Dataset excerpts:
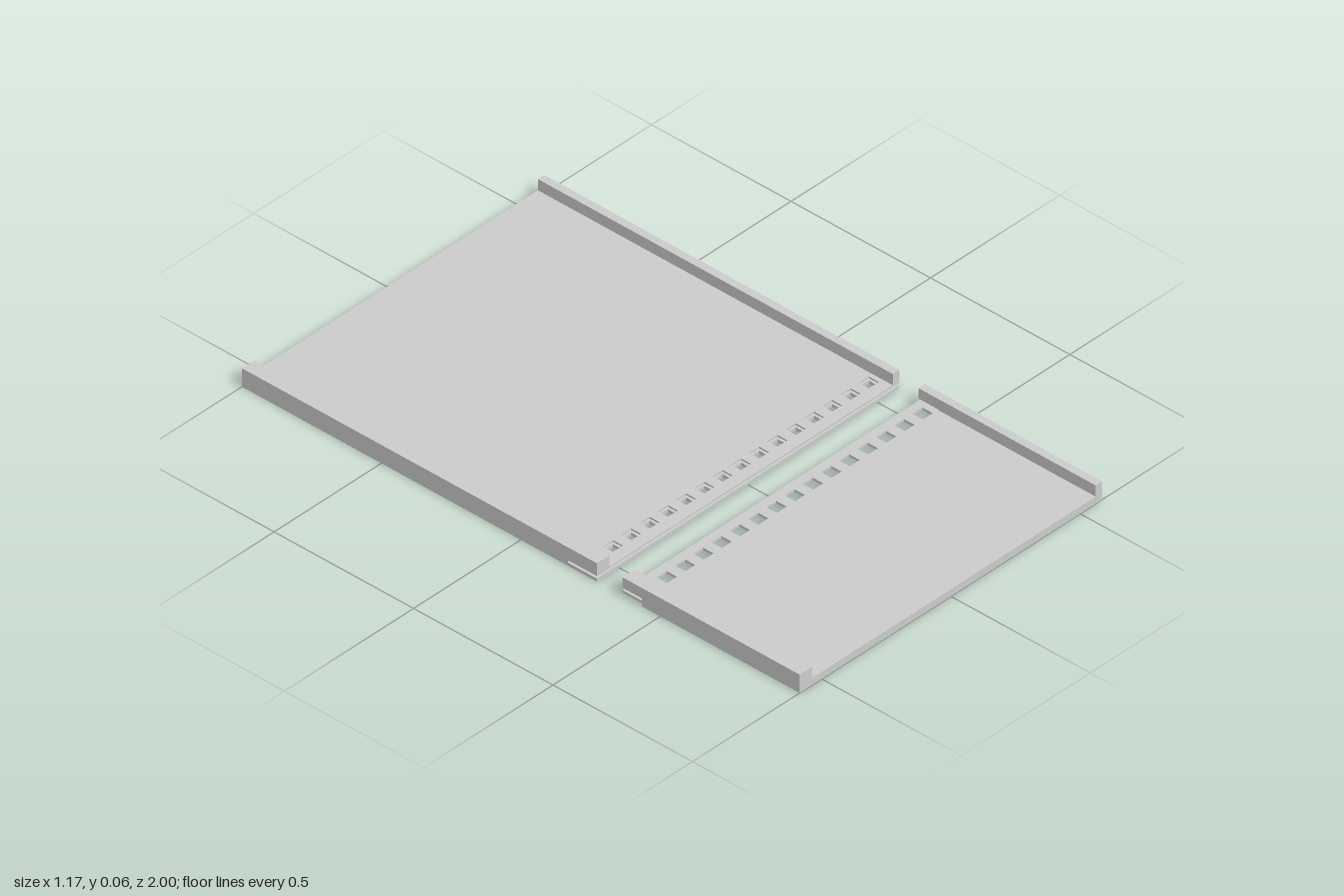
import * as THREE from 'three';

const X0 = -0.585, X1 = 0.585;       // outer sides
const RAIL_L = -0.537, RAIL_R = 0.56; // inner faces of the wide and narrow rails
const FLOOR = 0.0235, TOP = 0.06;
const material = new THREE.MeshStandardMaterial({ color: 0xcccccc });

function add(group, name, geometry) {
  const mesh = new THREE.Mesh(geometry, material);
  mesh.name = name;
  group.add(mesh);
}

function box(x0, x1, y0, y1, z0, z1) {
  return new THREE.BoxGeometry(x1 - x0, y1 - y0, z1 - z0)
    .translate((x0 + x1) / 2, (y0 + y1) / 2, (z0 + z1) / 2);
}

// Floor with a raised rail on each side, extruded along z
function tray(z0, z1) {
  const outline = [[X0, 0], [X1, 0], [X1, TOP], [RAIL_R, TOP], [RAIL_R, FLOOR],
    [RAIL_L, FLOOR], [RAIL_L, TOP], [X0, TOP]];
  const shape = new THREE.Shape(outline.map(([x, y]) => new THREE.Vector2(x, y)));
  return new THREE.ExtrudeGeometry(shape, { depth: z1 - z0, bevelEnabled: false }).translate(0, 0, z0);
}

function rectangle(path, x0, x1, a, b) {
  path.moveTo(x0, a);
  path.lineTo(x1, a);
  path.lineTo(x1, b);
  path.lineTo(x0, b);
  path.closePath();
  return path;
}

// Thin horizontal plate with a row of square holes
function perforatedPlate(y0, y1, z0, z1, holeZ0, holeZ1) {
  const shape = rectangle(new THREE.Shape(), X0, X1, -z1, -z0);
  for (let i = 0; i < 16; i++) {
    const x = -0.534 + i * 0.0707;
    shape.holes.push(rectangle(new THREE.Path(), x - 0.019, x + 0.019, -holeZ1, -holeZ0));
  }
  return new THREE.ExtrudeGeometry(shape, { depth: y1 - y0, bevelEnabled: false })
    .rotateX(-Math.PI / 2).translate(0, y0, 0);
}

// Rail ends carried on over the joint
function addRailEnds(group, y0, z0, z1) {
  add(group, 'wideRailEnd', box(X0, RAIL_L, y0, TOP, z0, z1));
  add(group, 'narrowRailEnd', box(RAIL_R, X1, y0, TOP, z0, z1));
}

export function createModel() {
  const model = new THREE.Group();
  model.name = 'splitTray';

  // Long rear panel, with a slot between two perforated lips
  const rear = new THREE.Group();
  rear.name = 'rearPanel';
  add(rear, 'rearTray', tray(-1, 0.17));
  add(rear, 'lowerLip', perforatedPlate(0, 0.01, 0.17, 0.273, 0.2, 0.236));
  add(rear, 'upperLip', perforatedPlate(0.018, FLOOR, 0.17, 0.273, 0.2, 0.236));
  addRailEnds(rear, FLOOR, 0.17, 0.273);

  // Short front panel, with a perforated tongue under overhanging rails
  const front = new THREE.Group();
  front.name = 'frontPanel';
  add(front, 'frontTray', tray(0.434, 1));
  add(front, 'tongue', perforatedPlate(0.0105, 0.0185, 0.364, 0.434, 0.392, 0.431));
  addRailEnds(front, 0.026, 0.364, 0.434);

  model.add(rear, front);
  return model;
}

Problem:
Nothing but the lines from the one holding "function rectangle(path, x0, x1, a, b)" through the end of the listing above should appear, each exactly as given.

Written answer:
function rectangle(path, x0, x1, a, b) {
  path.moveTo(x0, a);
  path.lineTo(x1, a);
  path.lineTo(x1, b);
  path.lineTo(x0, b);
  path.closePath();
  return path;
}

// Thin horizontal plate with a row of square holes
function perforatedPlate(y0, y1, z0, z1, holeZ0, holeZ1) {
  const shape = rectangle(new THREE.Shape(), X0, X1, -z1, -z0);
  for (let i = 0; i < 16; i++) {
    const x = -0.534 + i * 0.0707;
    shape.holes.push(rectangle(new THREE.Path(), x - 0.019, x + 0.019, -holeZ1, -holeZ0));
  }
  return new THREE.ExtrudeGeometry(shape, { depth: y1 - y0, bevelEnabled: false })
    .rotateX(-Math.PI / 2).translate(0, y0, 0);
}

// Rail ends carried on over the joint
function addRailEnds(group, y0, z0, z1) {
  add(group, 'wideRailEnd', box(X0, RAIL_L, y0, TOP, z0, z1));
  add(group, 'narrowRailEnd', box(RAIL_R, X1, y0, TOP, z0, z1));
}

export function createModel() {
  const model = new THREE.Group();
  model.name = 'splitTray';

  // Long rear panel, with a slot between two perforated lips
  const rear = new THREE.Group();
  rear.name = 'rearPanel';
  add(rear, 'rearTray', tray(-1, 0.17));
  add(rear, 'lowerLip', perforatedPlate(0, 0.01, 0.17, 0.273, 0.2, 0.236));
  add(rear, 'upperLip', perforatedPlate(0.018, FLOOR, 0.17, 0.273, 0.2, 0.236));
  addRailEnds(rear, FLOOR, 0.17, 0.273);

  // Short front panel, with a perforated tongue under overhanging rails
  const front = new THREE.Group();
  front.name = 'frontPanel';
  add(front, 'frontTray', tray(0.434, 1));
  add(front, 'tongue', perforatedPlate(0.0105, 0.0185, 0.364, 0.434, 0.392, 0.431));
  addRailEnds(front, 0.026, 0.364, 0.434);

  model.add(rear, front);
  return model;
}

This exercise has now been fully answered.